Infrared thermometer is most commonly used in the measurement of tympanic membrane temperature. Its product characteristics determine the rapid response to temperature measurement, and there is a good consistency between the measured temperature and the central temperature.

And the measurement is simple and does not cause discomfort.

It can be used to measure the temperature of patients when they are awake before and after surgery, but the disadvantage is that continuous measurement cannot be carried out to achieve real-time monitoring.


Noninvasive body temperature probe monitoring system

The new body temperature probe can be attached to the body surface and insulate the loss of body surface temperature through heat insulation material, forming isothermal effect of core temperature and body surface temperature, and thus recording the core temperature. Its biggest advantage is that it can continuously transmit the temperature data to the monitor to realize real-time temperature monitoring.


Proper temperature monitoring should have a dynamic continuity that covers preoperative, intraoperative, and postoperative measurements.

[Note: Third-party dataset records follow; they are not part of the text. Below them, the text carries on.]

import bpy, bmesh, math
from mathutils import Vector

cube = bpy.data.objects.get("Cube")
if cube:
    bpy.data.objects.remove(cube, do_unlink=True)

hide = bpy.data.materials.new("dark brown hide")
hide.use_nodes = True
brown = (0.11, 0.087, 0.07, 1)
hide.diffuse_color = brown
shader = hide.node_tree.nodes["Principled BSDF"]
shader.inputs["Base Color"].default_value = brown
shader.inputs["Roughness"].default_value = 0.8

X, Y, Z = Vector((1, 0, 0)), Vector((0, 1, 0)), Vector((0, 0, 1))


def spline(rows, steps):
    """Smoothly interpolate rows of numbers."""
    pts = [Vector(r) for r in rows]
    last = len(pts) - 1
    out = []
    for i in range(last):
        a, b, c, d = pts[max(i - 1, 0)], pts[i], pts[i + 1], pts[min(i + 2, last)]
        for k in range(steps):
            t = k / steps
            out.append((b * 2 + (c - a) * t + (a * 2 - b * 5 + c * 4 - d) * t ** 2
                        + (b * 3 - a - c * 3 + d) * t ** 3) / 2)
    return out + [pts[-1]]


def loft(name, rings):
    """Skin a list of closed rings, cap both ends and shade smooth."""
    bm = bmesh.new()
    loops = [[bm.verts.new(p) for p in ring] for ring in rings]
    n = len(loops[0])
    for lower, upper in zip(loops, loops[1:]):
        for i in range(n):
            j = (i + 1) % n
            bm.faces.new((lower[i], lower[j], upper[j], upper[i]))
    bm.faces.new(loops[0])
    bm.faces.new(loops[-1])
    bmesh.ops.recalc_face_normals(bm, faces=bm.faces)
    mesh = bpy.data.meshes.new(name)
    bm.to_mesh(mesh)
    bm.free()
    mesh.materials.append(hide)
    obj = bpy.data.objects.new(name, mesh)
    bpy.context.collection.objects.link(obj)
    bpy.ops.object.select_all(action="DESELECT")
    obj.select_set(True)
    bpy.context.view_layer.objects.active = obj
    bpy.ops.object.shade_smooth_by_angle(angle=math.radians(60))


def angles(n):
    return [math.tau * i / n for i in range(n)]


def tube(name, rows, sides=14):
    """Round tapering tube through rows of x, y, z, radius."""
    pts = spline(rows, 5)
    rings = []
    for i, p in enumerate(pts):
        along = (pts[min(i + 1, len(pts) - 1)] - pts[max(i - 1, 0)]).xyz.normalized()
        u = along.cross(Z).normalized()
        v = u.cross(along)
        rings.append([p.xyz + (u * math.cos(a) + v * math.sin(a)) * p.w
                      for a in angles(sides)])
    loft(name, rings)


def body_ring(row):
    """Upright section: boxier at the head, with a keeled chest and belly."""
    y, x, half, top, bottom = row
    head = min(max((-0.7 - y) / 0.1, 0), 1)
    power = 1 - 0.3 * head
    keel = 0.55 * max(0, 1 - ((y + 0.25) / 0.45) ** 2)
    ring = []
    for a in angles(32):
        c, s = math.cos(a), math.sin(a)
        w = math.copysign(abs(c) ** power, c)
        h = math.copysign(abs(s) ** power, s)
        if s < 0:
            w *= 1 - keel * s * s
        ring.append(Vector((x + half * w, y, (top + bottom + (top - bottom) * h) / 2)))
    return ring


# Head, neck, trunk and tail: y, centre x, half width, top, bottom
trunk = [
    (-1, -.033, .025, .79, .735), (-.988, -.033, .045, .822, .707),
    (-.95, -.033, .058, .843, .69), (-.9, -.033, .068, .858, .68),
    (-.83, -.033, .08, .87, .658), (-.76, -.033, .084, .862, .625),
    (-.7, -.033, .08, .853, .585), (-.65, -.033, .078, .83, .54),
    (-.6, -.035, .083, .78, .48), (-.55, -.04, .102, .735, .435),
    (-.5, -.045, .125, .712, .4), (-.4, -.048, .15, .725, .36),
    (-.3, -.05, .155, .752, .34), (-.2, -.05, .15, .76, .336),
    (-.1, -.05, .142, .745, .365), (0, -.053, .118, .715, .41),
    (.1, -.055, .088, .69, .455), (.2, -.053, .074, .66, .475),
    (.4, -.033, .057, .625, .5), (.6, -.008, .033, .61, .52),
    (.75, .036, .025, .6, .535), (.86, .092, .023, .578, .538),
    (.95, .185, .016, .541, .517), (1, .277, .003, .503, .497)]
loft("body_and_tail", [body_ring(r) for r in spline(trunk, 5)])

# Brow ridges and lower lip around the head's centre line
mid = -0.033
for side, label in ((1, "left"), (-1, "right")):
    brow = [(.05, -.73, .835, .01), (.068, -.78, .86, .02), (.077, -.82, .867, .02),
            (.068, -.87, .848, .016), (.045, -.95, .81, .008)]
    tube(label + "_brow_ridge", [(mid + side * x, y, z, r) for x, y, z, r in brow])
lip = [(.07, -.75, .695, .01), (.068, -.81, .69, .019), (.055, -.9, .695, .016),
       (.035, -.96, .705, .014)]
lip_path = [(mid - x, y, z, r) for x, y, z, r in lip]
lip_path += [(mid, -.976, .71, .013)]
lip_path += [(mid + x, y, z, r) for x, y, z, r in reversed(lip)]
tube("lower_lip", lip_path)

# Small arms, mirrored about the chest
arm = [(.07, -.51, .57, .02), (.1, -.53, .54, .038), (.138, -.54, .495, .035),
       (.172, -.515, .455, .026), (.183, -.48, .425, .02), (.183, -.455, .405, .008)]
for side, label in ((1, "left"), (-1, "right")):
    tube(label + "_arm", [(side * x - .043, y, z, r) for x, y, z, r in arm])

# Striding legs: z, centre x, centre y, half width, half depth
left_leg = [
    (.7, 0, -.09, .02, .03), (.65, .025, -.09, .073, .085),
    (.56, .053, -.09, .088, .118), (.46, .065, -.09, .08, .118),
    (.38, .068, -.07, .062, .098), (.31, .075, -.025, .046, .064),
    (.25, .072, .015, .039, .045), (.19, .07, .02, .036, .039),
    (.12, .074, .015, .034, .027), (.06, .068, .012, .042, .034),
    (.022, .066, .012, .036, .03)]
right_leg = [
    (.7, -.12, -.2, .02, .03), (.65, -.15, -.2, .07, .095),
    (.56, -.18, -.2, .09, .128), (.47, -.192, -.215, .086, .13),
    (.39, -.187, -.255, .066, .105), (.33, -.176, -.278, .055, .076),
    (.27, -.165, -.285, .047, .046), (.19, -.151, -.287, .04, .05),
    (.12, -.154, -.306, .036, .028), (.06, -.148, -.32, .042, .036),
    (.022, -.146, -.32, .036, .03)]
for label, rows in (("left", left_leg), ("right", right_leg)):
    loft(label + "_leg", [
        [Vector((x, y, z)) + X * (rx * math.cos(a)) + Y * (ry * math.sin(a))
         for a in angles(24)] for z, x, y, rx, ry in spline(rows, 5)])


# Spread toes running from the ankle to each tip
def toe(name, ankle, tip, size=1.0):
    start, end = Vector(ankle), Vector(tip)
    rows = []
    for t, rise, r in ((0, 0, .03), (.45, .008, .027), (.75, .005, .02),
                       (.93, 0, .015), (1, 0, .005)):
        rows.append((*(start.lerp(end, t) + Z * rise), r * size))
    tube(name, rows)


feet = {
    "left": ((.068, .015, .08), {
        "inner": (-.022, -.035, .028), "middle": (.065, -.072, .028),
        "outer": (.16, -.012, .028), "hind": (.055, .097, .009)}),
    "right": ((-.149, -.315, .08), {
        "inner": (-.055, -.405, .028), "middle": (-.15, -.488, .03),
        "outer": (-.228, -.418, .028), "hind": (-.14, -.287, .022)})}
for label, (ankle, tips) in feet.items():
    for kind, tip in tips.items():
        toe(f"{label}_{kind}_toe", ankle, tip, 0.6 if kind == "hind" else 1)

Experts suggest that patients' body temperature should be monitored in real time before surgery to provide reference data for pre-insulation.

Intraoperative attention should be paid to the changes in patients' body temperature to prevent the sequelae caused by hyperthermia or hypothermia.

Postoperative temperature monitoring is also very important, not only to evaluate the effect of intraoperative thermal insulation measures, but also to provide good conditions for follow-up treatment.